Investigate 7 October independently for the sake of the victims on both sides: Not only Zaka’s greed, but also the Israeli government supported lies for sake of genocide in Gaza

On January 31st, Haaretz, an Israeli publication, released an investigative report uncovering how a local ultra-Orthodox Jewish volunteer group exploited the tragedy of the October 7th attack for financial gain.

This group, which led the efforts to collect the bodies of the Israelis killed in the attack, propagated false and horrifying narratives about the events of that day. These fabrications have been used to justify one of the most egregious genocides of the 21st century thus far.

Despite the credibility of Haaretz's findings, which have not been refuted but rather corroborated by other Israeli media outlets, no mainstream Western media organization has deemed it newsworthy to share this information.

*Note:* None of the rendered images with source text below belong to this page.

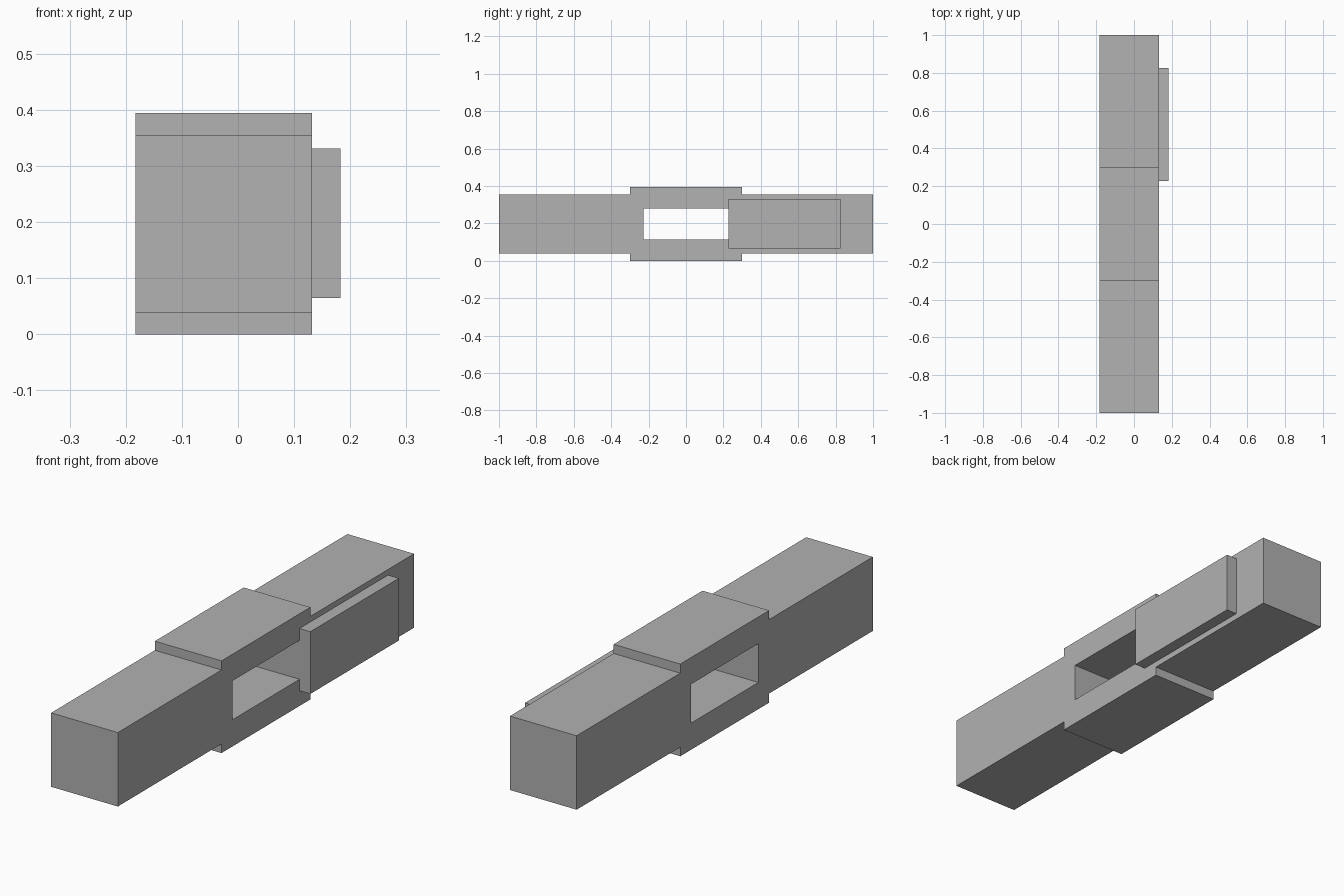
import bpy
import bmesh
from mathutils import Vector

if "Cube" in bpy.data.objects:
    bpy.data.objects.remove(bpy.data.objects["Cube"], do_unlink=True)

grey = bpy.data.materials.new("plain grey")
grey.use_nodes = True
colour = (0.445, 0.445, 0.445, 1)
grey.diffuse_color = colour
grey.node_tree.nodes["Principled BSDF"].inputs["Base Color"].default_value = colour

LEFT, RIGHT = -0.183, 0.132   # side faces of the bar
MID = 0.197                   # height of the bar's centre line


def prism(name, profile, x0, x1):
    """Extrude a closed (y, z) profile along x."""
    bm = bmesh.new()
    face = bm.faces.new([bm.verts.new((x0, y, z)) for y, z in profile])
    made = bmesh.ops.extrude_face_region(bm, geom=[face])["geom"]
    verts = [v for v in made if isinstance(v, bmesh.types.BMVert)]
    bmesh.ops.translate(bm, verts=verts, vec=Vector((x1 - x0, 0, 0)))
    bmesh.ops.recalc_face_normals(bm, faces=bm.faces)
    mesh = bpy.data.meshes.new(name)
    bm.to_mesh(mesh)
    bm.free()
    mesh.materials.append(grey)
    obj = bpy.data.objects.new(name, mesh)
    bpy.context.collection.objects.link(obj)
    return obj


def rectangle(y0, y1, z0, z1):
    return [(y0, z0), (y1, z0), (y1, z1), (y0, z1)]


# Long bar with a thicker middle section
upper = [(-1, 0.158), (-0.3, 0.158), (-0.3, MID), (0.3, MID), (0.3, 0.158), (1, 0.158)]
outline = [(y, MID + h) for y, h in upper] + [(y, MID - h) for y, h in reversed(upper)]
bar = prism("bar", outline, LEFT, RIGHT)

# Rectangular window through the middle
cutter = prism("window_cutter", rectangle(-0.227, 0.227, MID - 0.083, MID + 0.083),
               LEFT - 0.1, RIGHT + 0.1)
cut = bar.modifiers.new("window", "BOOLEAN")
cut.operation = "DIFFERENCE"
cut.solver = "EXACT"
cut.object = cutter
bpy.context.view_layer.objects.active = bar
bpy.ops.object.modifier_apply(modifier=cut.name)
bpy.data.objects.remove(cutter, do_unlink=True)

# Raised plate on the left side
prism("side_plate", rectangle(0.227, 0.825, 0.065, 0.331), RIGHT, 0.183)
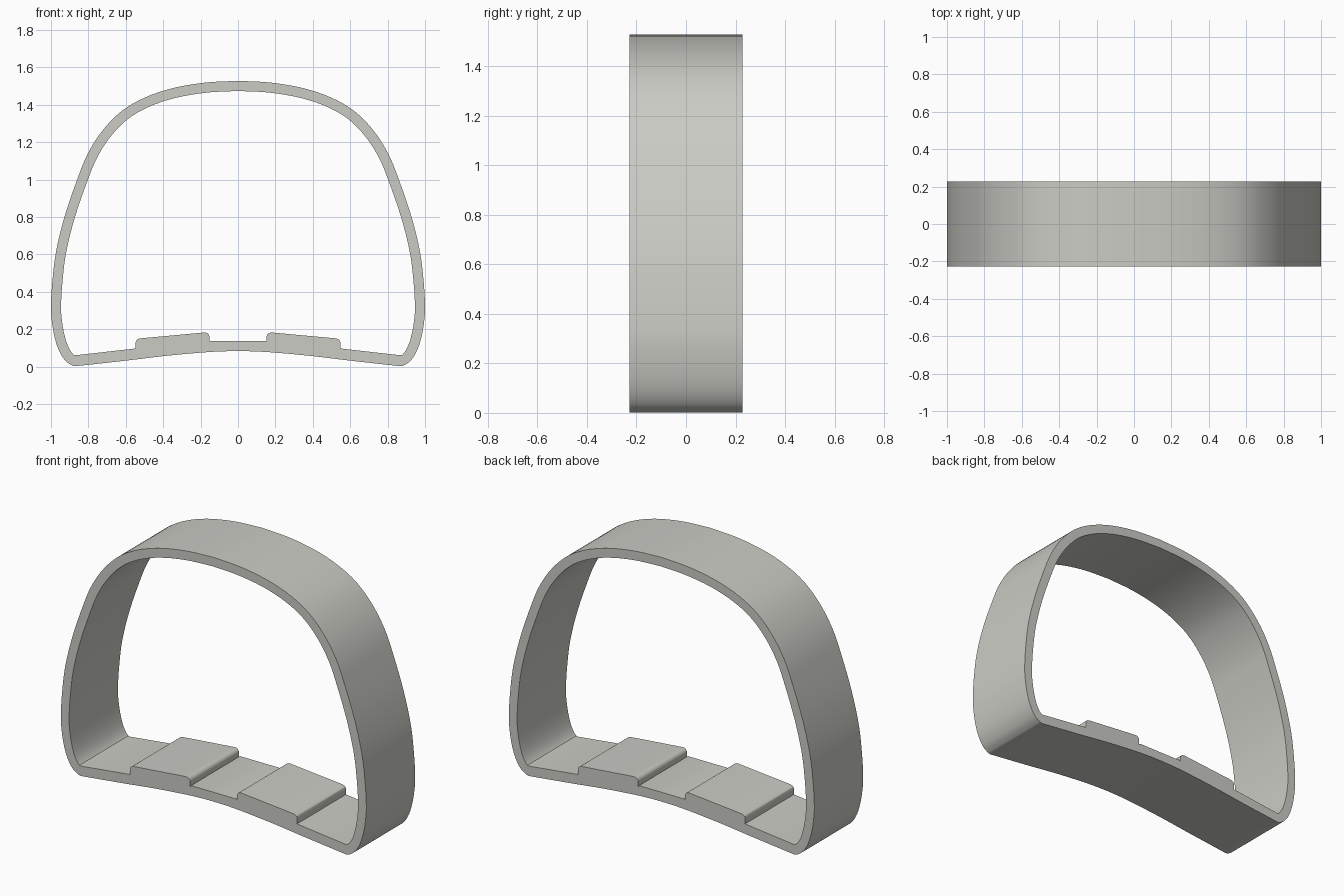
import bpy, bmesh, math
from mathutils import Vector

if "Cube" in bpy.data.objects:
    bpy.data.objects.remove(bpy.data.objects["Cube"])

DEPTH = 0.457
WALL = 0.054


def smooth_path(pts, steps=5):
    """Catmull-Rom curve through the points, end tangents clamped."""
    p = [Vector(q) for q in pts]
    p = [2 * p[0] - p[1]] + p + [2 * p[-1] - p[-2]]
    out = []
    for a, b, c, d in zip(p, p[1:], p[2:], p[3:]):
        for i in range(steps):
            t = i / steps
            out.append(0.5 * (2 * b + (c - a) * t + (2 * a - 5 * b + 4 * c - d) * t * t
                              + (3 * b - a - 3 * c + d) * t ** 3))
    return out + [p[-2]]


def mirrored(half):
    """Closed loop from a right half that runs from bottom centre to top centre."""
    return half + [Vector((-q.x, q.y)) for q in reversed(half[1:-1])]


# Right half of the hoop: rounded foot, bulging side, domed top
arch = smooth_path([(0.87, 0.002), (0.89, 0.008), (0.925, 0.034), (0.957, 0.085), (0.98, 0.155),
                    (0.995, 0.24), (1.0, 0.32), (0.993, 0.45), (0.972, 0.62), (0.925, 0.81),
                    (0.86, 1.0), (0.805, 1.135), (0.73, 1.255), (0.63, 1.36), (0.51, 1.433),
                    (0.36, 1.486), (0.18, 1.518), (0, 1.528)])
arch[-1] = Vector((0, 1.528))

# Arched underside
under = smooth_path([(0, 0.083), (0.1, 0.081), (0.22, 0.073), (0.4, 0.056), (0.6, 0.032), (0.87, 0.002)])
outer = under[:-1] + arch

# Inner wall: the hoop moved inward by the wall thickness
inner_arch = []
for i in range(1, len(arch) - 1):
    t = (arch[i + 1] - arch[i - 1]).normalized()
    q = arch[i] + Vector((-t.y, t.x)) * WALL
    if q.y > 0.068 and q.x > 0.01:
        inner_arch.append(q)
inner_arch.append(Vector((0, 1.528 - WALL)))

# Inner floor with a raised pad on each side of a shallow centre recess
floor = [Vector(q) for q in [
    (0, 0.138), (0.145, 0.138), (0.151, 0.135), (0.153, 0.131), (0.153, 0.16), (0.156, 0.17),
    (0.163, 0.178), (0.173, 0.182), (0.185, 0.182), (0.522, 0.151), (0.534, 0.148),
    (0.543, 0.141), (0.547, 0.13), (0.547, 0.097), (0.865, 0.061), (0.878, 0.063)]]
inner = floor + inner_arch

# Fill the section between both loops and extrude it through the depth
bm = bmesh.new()
edges = []
for loop in (mirrored(outer), mirrored(inner)):
    vs = [bm.verts.new((q.x, -DEPTH / 2, q.y)) for q in loop]
    edges += [bm.edges.new((vs[i], vs[(i + 1) % len(vs)])) for i in range(len(vs))]
bmesh.ops.triangle_fill(bm, edges=edges, use_beauty=True, use_dissolve=False)
geo = bmesh.ops.extrude_face_region(bm, geom=bm.faces[:], use_keep_orig=True)["geom"]
bmesh.ops.translate(bm, vec=(0, DEPTH, 0), verts=[g for g in geo if isinstance(g, bmesh.types.BMVert)])
bmesh.ops.recalc_face_normals(bm, faces=bm.faces[:])

mesh = bpy.data.meshes.new("hoop_band")
bm.to_mesh(mesh)
bm.free()
band = bpy.data.objects.new("hoop_band", mesh)
bpy.context.collection.objects.link(band)

grey = bpy.data.materials.new("warm_grey")
grey.diffuse_color = (0.6, 0.6, 0.56, 1)
grey.use_nodes = True
grey.node_tree.nodes["Principled BSDF"].inputs["Base Color"].default_value = grey.diffuse_color
mesh.materials.append(grey)

bpy.context.view_layer.objects.active = band
band.select_set(True)
bpy.ops.object.shade_smooth_by_angle(angle=math.radians(30))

The organization in question is Zaka, an ultra-Orthodox Jewish non-governmental organization entrusted with handling unnatural deaths in Israel. Its primary function is to collect bodies, body parts, and blood and ensure their burial according to Jewish religious law.

Following the October 7th attack, Zaka was involved in a poorly executed operation to gather the victims' remains, according to reports from the renowned Israeli leftist newspaper. However, this is merely the surface of the issue.

Yossi Landau

According to Haaretz, Zaka and its head of operations in South Israel, Yossi Landeau as well as Israeli army officials spread unsubstantiated claims of atrocities committed against Israeli citizens, particularly children and the elderly. 

These claims were presented during tours of the affected settlements and reported by foreign media without verification. All those claims were made to gain donations worldwide according to the investigation.

Thursday, February 1, 2024

Gaza War: After the Hague, what really happened to Al Nasr Hospital's babies ? Or how a series of war crimes ended up in a tragedy "Graphic"

"Do you want to witness a war crime?" asked a Palestinian man to the young aspiring TV journalist seeking a story with a different humane angle in Northern Gaza during a brief truce in late November between the Israeli Occupation Forces (IOF) and Palestinian militant groups led by Hamas.

"Go to Al-Nasr hospital," the man, walking with his wife, directed Mohammed Baalousha on that morning in late November.

On the morning of November 27, Baalousha who was employed by a newly launched Dubai-based TV channel ventured into the streets of North Gaza. The objective of this daring endeavour was to document the lifeless bodies of Palestinian civilians left in the streets during the truce.

These individuals had been killed by the Israeli army and their remains were left in the open, serving as further evidence of war crimes.

However, nothing could have prepared Baalousha for the sights he was about to witness and capture on his iPhone within the confines of the deserted children’s hospital.

What he filmed on that morning would be among the main examples South Africa would use in its lawsuit in front of the International Justice Court against Israel demanding a cease of military operations in Gaza immediately. "FYI, I started working on this post before the hearings"

Once upon a time, two children's hospitals became one

Situated approximately six kilometres south of the Israeli border in the Al-Nasr neighbourhood, El-Nasr Hospital was established in 1961 and transitioned into a children's hospital in 1973.

Al-Nasr hospital of Gaza in year 1978 during the Israeli occupation  "Ahmed Saad Sharab Archives"
Al-Nasr Hospital of Gaza in the year 1978 during the Israeli occupation 
"Ahmed Saad Sharab Archives" 

In 2019, it became part of the Al-Nasr Medical Complex, including an eye hospital and psychiatric hospital, sharing a block with Al-Rantisi Children's Cancer Hospital. 

Gaza's Nasr-Rantisi Hospital
Zoom in to see the map showing the three hospitals in Gaza
that formed a complete medical complex 

The eye hospital, psychiatric hospital and Al-Rantisi Children's Cancer Hospital were considered the first of their kind in Gaza.